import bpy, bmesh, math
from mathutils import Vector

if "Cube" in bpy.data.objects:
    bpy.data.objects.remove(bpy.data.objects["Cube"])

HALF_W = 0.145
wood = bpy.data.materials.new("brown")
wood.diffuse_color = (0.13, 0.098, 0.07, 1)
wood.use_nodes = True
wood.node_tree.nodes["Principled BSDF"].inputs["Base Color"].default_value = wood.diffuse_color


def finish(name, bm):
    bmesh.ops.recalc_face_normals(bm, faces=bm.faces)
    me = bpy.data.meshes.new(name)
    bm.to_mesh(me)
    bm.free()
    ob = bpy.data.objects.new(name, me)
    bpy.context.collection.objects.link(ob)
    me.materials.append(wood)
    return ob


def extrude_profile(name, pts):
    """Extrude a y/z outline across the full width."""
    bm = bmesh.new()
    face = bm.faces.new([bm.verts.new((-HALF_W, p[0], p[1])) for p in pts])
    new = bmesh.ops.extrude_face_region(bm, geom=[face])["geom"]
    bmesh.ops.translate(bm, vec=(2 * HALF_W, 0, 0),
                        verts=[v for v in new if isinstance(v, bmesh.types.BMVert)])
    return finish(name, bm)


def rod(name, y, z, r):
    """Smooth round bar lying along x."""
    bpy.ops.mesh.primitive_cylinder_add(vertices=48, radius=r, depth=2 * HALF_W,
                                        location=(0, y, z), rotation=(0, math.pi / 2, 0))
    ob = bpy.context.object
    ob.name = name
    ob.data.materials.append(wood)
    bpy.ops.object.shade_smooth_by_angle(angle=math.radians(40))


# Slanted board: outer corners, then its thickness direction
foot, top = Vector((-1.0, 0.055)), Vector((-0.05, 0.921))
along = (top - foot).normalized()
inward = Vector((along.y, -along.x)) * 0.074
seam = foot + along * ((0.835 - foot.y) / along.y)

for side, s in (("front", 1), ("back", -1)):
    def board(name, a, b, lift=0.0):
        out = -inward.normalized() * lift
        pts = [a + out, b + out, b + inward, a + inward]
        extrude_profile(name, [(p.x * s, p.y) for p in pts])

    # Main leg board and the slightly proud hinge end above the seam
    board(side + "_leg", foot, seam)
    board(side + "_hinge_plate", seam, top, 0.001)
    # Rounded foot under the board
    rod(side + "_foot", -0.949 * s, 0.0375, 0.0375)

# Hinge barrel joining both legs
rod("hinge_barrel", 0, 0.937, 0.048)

+ + + + +

#### [Task statement]
Each line above must be output exactly as it stands.

#### [Solution for this exercise]
import bpy, bmesh, math
from mathutils import Vector

if "Cube" in bpy.data.objects:
    bpy.data.objects.remove(bpy.data.objects["Cube"])

HALF_W = 0.145
wood = bpy.data.materials.new("brown")
wood.diffuse_color = (0.13, 0.098, 0.07, 1)
wood.use_nodes = True
wood.node_tree.nodes["Principled BSDF"].inputs["Base Color"].default_value = wood.diffuse_color


def finish(name, bm):
    bmesh.ops.recalc_face_normals(bm, faces=bm.faces)
    me = bpy.data.meshes.new(name)
    bm.to_mesh(me)
    bm.free()
    ob = bpy.data.objects.new(name, me)
    bpy.context.collection.objects.link(ob)
    me.materials.append(wood)
    return ob


def extrude_profile(name, pts):
    """Extrude a y/z outline across the full width."""
    bm = bmesh.new()
    face = bm.faces.new([bm.verts.new((-HALF_W, p[0], p[1])) for p in pts])
    new = bmesh.ops.extrude_face_region(bm, geom=[face])["geom"]
    bmesh.ops.translate(bm, vec=(2 * HALF_W, 0, 0),
                        verts=[v for v in new if isinstance(v, bmesh.types.BMVert)])
    return finish(name, bm)


def rod(name, y, z, r):
    """Smooth round bar lying along x."""
    bpy.ops.mesh.primitive_cylinder_add(vertices=48, radius=r, depth=2 * HALF_W,
                                        location=(0, y, z), rotation=(0, math.pi / 2, 0))
    ob = bpy.context.object
    ob.name = name
    ob.data.materials.append(wood)
    bpy.ops.object.shade_smooth_by_angle(angle=math.radians(40))


# Slanted board: outer corners, then its thickness direction
foot, top = Vector((-1.0, 0.055)), Vector((-0.05, 0.921))
along = (top - foot).normalized()
inward = Vector((along.y, -along.x)) * 0.074
seam = foot + along * ((0.835 - foot.y) / along.y)

for side, s in (("front", 1), ("back", -1)):
    def board(name, a, b, lift=0.0):
        out = -inward.normalized() * lift
        pts = [a + out, b + out, b + inward, a + inward]
        extrude_profile(name, [(p.x * s, p.y) for p in pts])

    # Main leg board and the slightly proud hinge end above the seam
    board(side + "_leg", foot, seam)
    board(side + "_hinge_plate", seam, top, 0.001)
    # Rounded foot under the board
    rod(side + "_foot", -0.949 * s, 0.0375, 0.0375)

# Hinge barrel joining both legs
rod("hinge_barrel", 0, 0.937, 0.048)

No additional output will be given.